[Haveil Havalim is here!]
I am no expert on pedagogy; my kids are young enough that the Rebbetzin and I are still freeloading off of genetics and circumstance rather than earning our keep.
Still, I had to wonder a few weeks ago when the father down the table at a parent-child learning program [not a program of ours] shouted at his young son – I’d guess five years old – to properly and consistently identify and combine Hebrew letters and their vowels. The peremptory demands went on for about 40 minutes, “Do it!” “Read this!” “This time without mistakes!” and so on. The reading task itself didn’t appear overly taxing, and the child neither cried nor appeared particularly embarrassed, but the parent’s stentorian tone was just so harsh that I couldn’t see how this was a good educational method.
The father reminded me of soccer parents, gymnast parents and the like, putting their very young children through rigorous programs in the hopes of developing some germ of talent.
He also reminded me of Jewish parents’ attempts to start their kids very young, in programs exposing the kids to intensive Torah study, memorization and ritual. It’s an approach that Time Magazine once dubbed Kinder-Grind. A friend once described to me a program in which six-year olds memorize perakim of mishnayos. Another friend sends his child to a program in which the kids are given very little break time, spending long hours both during school and afterwards drilling in text, text and more text.

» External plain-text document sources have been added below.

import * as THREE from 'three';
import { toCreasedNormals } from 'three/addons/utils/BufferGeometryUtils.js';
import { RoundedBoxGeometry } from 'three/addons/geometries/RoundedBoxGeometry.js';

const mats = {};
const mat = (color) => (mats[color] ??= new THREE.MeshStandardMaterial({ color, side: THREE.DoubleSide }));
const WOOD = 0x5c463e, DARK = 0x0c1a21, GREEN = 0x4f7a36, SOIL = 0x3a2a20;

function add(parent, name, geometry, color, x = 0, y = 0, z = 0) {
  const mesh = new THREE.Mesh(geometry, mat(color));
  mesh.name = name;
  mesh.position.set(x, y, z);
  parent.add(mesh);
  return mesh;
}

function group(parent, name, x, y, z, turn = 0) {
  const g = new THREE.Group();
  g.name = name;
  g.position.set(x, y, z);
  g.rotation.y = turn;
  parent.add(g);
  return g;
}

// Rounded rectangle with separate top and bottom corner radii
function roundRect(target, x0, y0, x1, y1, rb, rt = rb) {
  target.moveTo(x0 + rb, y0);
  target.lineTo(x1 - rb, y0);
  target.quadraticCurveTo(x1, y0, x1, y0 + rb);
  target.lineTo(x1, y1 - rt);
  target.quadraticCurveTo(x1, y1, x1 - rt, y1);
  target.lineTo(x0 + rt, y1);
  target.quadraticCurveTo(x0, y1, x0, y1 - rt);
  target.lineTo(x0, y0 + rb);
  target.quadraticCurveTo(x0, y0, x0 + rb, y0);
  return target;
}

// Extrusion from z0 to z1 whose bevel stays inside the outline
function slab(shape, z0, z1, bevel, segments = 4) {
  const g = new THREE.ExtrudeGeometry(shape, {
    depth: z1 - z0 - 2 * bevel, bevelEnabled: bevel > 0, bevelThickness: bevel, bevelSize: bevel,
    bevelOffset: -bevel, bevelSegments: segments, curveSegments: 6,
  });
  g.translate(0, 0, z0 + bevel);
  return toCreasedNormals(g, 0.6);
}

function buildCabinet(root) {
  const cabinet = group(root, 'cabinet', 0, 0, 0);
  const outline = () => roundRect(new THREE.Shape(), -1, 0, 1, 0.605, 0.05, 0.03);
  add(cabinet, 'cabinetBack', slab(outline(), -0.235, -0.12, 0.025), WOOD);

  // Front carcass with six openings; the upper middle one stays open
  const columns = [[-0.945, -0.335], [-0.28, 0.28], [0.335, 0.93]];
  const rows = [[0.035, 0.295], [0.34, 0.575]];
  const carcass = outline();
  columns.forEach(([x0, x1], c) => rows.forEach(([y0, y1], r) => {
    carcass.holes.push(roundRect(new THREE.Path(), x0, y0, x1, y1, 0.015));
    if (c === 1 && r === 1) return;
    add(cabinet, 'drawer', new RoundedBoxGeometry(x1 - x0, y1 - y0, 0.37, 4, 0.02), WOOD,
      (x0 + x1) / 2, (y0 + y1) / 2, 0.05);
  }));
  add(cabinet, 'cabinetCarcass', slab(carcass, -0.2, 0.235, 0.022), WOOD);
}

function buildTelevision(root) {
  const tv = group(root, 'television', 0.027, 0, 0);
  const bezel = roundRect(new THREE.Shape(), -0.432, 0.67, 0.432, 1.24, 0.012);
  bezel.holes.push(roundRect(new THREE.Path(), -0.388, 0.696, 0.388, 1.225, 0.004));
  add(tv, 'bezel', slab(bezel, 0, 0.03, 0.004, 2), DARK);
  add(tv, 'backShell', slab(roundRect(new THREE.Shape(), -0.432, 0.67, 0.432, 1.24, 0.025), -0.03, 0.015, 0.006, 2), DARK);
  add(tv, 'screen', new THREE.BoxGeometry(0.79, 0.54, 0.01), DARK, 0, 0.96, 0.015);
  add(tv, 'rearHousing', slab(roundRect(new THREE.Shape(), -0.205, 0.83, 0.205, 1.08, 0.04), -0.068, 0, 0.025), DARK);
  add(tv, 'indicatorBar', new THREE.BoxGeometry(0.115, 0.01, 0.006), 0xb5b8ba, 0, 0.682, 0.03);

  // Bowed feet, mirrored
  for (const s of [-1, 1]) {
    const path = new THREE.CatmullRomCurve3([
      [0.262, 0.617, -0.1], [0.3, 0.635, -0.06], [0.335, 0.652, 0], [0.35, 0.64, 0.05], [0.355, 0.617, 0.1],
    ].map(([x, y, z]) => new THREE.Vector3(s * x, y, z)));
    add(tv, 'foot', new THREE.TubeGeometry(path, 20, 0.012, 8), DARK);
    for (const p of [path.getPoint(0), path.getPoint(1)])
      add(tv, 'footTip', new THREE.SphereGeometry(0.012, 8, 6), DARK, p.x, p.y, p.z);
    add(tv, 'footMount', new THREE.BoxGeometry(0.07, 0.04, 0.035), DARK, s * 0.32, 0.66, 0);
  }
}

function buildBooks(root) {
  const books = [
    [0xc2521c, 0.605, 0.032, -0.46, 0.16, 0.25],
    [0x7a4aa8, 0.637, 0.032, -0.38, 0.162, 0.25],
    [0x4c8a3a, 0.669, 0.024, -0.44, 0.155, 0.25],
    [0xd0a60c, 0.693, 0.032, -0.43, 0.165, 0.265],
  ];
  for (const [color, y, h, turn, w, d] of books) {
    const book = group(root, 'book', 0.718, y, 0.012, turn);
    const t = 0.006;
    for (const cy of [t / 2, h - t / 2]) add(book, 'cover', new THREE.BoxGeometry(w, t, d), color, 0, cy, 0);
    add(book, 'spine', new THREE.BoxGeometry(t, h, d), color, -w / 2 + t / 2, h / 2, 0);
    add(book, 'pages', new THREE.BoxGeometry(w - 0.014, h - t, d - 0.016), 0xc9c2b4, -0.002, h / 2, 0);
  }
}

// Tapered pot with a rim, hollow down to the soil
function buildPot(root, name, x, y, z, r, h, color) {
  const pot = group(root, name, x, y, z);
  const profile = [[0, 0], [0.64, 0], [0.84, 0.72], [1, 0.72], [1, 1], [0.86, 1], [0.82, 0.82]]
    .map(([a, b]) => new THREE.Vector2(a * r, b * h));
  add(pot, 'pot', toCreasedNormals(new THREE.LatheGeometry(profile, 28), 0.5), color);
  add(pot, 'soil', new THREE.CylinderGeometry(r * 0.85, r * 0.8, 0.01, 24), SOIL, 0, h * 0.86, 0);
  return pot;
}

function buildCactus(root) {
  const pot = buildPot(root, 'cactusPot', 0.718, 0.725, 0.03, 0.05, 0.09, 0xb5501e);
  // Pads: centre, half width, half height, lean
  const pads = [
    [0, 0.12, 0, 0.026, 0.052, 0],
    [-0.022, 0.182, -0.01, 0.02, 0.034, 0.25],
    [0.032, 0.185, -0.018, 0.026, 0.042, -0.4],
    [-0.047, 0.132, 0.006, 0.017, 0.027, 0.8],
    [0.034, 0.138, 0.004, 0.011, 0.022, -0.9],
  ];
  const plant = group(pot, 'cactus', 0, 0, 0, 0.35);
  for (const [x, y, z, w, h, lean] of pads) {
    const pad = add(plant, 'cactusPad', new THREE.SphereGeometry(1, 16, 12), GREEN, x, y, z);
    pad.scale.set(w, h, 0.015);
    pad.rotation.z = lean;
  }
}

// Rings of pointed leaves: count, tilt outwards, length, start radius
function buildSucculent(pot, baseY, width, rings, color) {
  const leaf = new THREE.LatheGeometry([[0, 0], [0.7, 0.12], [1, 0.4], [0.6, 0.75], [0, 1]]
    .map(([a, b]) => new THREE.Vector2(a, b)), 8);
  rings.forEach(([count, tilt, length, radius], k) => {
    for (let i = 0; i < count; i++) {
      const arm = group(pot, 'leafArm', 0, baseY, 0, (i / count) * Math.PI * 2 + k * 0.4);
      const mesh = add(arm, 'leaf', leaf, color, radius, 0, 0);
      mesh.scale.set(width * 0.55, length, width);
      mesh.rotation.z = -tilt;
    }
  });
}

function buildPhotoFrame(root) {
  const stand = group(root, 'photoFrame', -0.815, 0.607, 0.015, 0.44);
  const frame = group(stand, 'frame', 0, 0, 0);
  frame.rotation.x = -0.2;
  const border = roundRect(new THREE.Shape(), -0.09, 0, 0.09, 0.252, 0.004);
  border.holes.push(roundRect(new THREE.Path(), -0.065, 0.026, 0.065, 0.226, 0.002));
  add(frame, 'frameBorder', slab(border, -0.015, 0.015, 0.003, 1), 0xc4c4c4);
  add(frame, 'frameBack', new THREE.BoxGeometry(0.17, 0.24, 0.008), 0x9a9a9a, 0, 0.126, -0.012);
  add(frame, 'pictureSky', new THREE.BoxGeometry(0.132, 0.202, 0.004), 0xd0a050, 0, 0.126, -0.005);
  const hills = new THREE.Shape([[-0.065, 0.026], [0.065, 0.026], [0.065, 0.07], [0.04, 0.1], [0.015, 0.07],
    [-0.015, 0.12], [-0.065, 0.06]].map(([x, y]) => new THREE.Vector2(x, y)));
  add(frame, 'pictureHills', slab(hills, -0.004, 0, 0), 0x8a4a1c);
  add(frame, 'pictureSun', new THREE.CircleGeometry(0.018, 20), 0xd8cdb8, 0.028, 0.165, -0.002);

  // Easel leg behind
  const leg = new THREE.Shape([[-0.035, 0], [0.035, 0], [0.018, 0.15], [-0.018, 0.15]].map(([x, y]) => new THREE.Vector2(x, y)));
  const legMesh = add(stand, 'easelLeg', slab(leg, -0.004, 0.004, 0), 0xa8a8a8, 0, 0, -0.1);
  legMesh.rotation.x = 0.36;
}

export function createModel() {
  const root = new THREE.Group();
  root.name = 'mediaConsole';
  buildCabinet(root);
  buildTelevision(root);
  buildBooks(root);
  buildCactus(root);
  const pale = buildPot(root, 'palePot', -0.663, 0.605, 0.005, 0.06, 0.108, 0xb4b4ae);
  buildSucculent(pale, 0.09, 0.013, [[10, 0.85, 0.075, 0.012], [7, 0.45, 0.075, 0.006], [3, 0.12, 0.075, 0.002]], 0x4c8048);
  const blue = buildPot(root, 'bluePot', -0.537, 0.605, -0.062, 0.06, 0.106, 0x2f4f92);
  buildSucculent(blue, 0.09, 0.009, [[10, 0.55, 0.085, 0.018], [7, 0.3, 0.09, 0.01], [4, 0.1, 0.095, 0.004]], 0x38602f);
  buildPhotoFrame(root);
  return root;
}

It feels like a desperate hunt for the next iluy, an anxious search for the Gadol in the family. The philosophy is really not that different from the approach that leads parents to choose preschool programs with an eye toward university admissions, or to try their toddlers on everything from violin to calculus in an attempt to identify the prodigy that must be lurking inside.
But, to me, inculcating Judaism should be different.
Torah is religion, not intellectual discipline. Yes, certainly, intellectual accomplishment in Torah study is part of Jewish excellence. But where the child who grows up resenting his math teacher will still be able to do math, and the child who grows up resenting his swim instructor can choose to walk away from swimming without penalty, a child who grows up resenting his parent or rebbe may know a lot of Torah and still walk away from Judaism as a whole, the best intentions of his mentors notwithstanding.
I'm very familiar with the passages of gemara that talk about starting kids young. And maybe I’m entirely off-base; as I said, the kid didn’t seem to be suffering. Still, and despite my pedagogic ignorance, I'd rather see kids grow up happy and well-adjusted and physically fit, and needing to work extra-hard in 5th-8th grade to pack in the knowledge, than see kids grow up stuffed with both knowledge and resentment.